Fred Fox spent September 20 touring South Shore schools and bringing with him his younger brother Terry's message of hope and determination.
Fox's first stop was at Bayview Community School in Mahone Bay. Fox said this was his first time visiting the South Shore, but that the Maritimes are special to him when he travels the country speaking on Terry Fox's legacy.
"Whenever I'm on the east coast it's nice because I meet people who were nine or 10 years old or they were grandparents at the time when Terry ran and they share stories ... they're heartfelt stories and a lot of them talk about how Terry impacted them," said Fox.
It's been 37 years since Terry passed away after it was discovered that cancer had spread to his lungs during his Marathon of Hope. Although students and most of their parents, were not alive to see Terry's run across Canada, every year, schools across the nation take part in the Terry Fox Run and learn about his legacy.
"It's a great legacy that (schools) are continuing and involved with and we're thanking them, but one of the other messages I have for the kids is about Terry and what he was like at their age and working hard and being very determined and ... the values that Terry believed in," said Fox.
Fox says meeting him helps make the story more real for the students.
"Hopefully they'll make that personal connection and know that he's not just someone they read about in a book."

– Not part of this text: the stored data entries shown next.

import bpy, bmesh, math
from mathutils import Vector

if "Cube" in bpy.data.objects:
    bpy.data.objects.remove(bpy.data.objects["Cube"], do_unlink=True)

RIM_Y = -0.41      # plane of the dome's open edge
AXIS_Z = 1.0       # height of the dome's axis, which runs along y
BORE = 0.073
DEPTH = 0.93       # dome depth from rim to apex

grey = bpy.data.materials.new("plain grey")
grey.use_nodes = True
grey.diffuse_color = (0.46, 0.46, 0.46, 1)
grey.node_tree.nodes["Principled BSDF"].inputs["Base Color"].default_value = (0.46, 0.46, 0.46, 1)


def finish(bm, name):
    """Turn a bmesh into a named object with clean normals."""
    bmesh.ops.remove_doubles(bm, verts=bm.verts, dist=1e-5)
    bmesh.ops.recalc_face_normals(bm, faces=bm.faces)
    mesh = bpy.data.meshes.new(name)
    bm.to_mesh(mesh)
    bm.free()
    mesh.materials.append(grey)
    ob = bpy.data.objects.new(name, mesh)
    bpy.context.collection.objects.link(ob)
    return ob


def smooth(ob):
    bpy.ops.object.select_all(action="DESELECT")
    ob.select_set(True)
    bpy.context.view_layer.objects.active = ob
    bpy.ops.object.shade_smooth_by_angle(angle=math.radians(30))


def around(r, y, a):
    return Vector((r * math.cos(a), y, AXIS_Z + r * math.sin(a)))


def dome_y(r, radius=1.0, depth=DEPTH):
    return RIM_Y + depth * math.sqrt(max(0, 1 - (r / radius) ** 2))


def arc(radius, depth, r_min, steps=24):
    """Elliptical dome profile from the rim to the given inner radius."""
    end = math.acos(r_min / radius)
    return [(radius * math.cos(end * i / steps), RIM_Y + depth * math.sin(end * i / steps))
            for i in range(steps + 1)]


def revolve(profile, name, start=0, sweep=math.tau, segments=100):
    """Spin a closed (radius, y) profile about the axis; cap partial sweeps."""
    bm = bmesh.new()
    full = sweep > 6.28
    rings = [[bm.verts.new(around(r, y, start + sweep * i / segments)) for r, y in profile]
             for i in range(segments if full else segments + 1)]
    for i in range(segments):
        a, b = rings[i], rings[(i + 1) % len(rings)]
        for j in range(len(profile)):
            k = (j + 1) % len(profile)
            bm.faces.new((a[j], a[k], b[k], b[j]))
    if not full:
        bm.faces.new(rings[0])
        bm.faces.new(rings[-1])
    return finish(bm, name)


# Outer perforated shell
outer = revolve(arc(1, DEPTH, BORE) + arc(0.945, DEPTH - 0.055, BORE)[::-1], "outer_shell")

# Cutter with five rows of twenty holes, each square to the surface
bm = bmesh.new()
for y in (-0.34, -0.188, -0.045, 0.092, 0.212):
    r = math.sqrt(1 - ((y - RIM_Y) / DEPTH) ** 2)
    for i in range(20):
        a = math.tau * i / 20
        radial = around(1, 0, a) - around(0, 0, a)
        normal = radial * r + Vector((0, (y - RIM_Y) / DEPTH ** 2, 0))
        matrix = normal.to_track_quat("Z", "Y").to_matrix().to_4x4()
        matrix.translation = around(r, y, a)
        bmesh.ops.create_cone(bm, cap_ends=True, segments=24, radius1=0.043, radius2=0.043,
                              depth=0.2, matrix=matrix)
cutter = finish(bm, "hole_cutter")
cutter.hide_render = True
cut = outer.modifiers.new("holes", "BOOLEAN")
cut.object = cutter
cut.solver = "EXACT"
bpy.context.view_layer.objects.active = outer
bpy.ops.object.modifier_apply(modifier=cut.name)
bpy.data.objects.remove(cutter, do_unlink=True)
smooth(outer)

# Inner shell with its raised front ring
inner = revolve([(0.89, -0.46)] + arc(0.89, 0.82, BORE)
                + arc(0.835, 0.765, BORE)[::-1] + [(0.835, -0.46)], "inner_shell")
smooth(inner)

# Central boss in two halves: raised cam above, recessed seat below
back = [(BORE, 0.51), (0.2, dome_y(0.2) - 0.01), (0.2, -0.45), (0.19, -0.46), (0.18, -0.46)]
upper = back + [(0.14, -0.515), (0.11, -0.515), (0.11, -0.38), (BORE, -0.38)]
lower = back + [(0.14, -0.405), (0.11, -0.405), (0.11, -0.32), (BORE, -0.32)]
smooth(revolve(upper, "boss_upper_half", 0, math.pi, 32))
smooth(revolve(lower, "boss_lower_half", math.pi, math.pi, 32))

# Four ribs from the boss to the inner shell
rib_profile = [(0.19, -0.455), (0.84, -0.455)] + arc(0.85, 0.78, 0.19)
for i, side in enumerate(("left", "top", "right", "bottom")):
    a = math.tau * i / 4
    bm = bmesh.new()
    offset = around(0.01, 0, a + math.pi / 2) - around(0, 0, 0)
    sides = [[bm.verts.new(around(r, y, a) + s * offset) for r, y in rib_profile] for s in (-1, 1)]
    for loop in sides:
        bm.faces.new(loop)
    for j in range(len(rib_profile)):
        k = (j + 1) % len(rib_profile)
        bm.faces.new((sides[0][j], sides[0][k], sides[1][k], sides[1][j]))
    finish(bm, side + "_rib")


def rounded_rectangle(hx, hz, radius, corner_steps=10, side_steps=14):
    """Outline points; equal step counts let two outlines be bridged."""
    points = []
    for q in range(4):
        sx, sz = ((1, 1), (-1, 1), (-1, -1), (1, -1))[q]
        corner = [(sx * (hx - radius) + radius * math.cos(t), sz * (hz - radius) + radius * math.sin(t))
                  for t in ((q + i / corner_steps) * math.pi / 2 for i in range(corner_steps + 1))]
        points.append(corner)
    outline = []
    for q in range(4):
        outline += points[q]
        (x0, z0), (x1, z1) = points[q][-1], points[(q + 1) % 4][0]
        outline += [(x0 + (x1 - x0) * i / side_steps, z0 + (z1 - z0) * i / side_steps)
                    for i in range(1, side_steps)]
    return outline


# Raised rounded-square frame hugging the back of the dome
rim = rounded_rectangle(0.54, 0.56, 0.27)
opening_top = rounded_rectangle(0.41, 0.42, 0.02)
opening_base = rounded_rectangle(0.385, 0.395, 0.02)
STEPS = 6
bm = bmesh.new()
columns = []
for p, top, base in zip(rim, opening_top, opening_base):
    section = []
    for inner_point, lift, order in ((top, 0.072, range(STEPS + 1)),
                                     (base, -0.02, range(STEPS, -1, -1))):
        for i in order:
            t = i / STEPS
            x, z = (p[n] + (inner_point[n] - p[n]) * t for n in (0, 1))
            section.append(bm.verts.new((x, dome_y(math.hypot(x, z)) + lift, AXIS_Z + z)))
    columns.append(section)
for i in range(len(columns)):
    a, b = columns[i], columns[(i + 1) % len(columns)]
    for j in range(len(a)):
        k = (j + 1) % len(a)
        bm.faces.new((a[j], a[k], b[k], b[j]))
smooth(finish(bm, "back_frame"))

Bayview students watched a presentation on Terry that included some of Fox's personal memories and photos of his brother and his thoughts on Terry's will to accomplish his Canada wide tour. While telling his brother's story, some staffers became visibly emotional.
Fox spoke on Terry's determination, first to join the basketball team at their Port Coquitlam high school. Although he was only five feet tall, at the time it was something he not only did but excelled at after intense training, making it to the varsity team at Fraser University.
Terry was studying kinesiology with the hopes of becoming a gym teacher when it was discovered he had bone cancer and would have to have his leg amputated above the knee.
Despite his obstacles, Terry went on to become an accomplished runner and wheelchair basketball player.
In 1980 he began the Marathon of Hope to raise money for cancer research, starting in April in St. John's, Newfoundland and making it as far as Thunder Bay, Ontario.
He was initially frustrated with he lack of response he received, but by the time he reached Ontario, the nation was following along, often drawing thousands to watch and donate to the cause. Even after he had to stop, Terry thought he'd eventually pick his marathon back up.
Fox also joined his little brother for part of his run in the Toronto area and later spent a few days running alongside his wife and Terry in Northern Ontario.
"That was a pretty amazing time," said Fox.
Terry raised over $1.7 million for cancer research and the first Terry Fox Run was held in 1981. Since then over $750 million has been raised in Terry's name.
Terry is often regarded as a Canadian hero, something Fred said his brother wouldn't have agreed with.
"Terry never wanted to be famous or get rich," said Fox.
Fred told the students that after Terry was diagnosed with cancer, Terry told him it was "just another challenge I have to overcome" and quickly turned his attention to wanting to raise money to help others in the same situation as him. Fox emphasized that Terry was just a regular kid growing up but one who was incredibly hard working and determined.
Fox ended his talk at Bayview by quoting his mother, who also often attended schools and spoke about her son.
"Just like Terry, always set goals and never, ever give up on your dreams."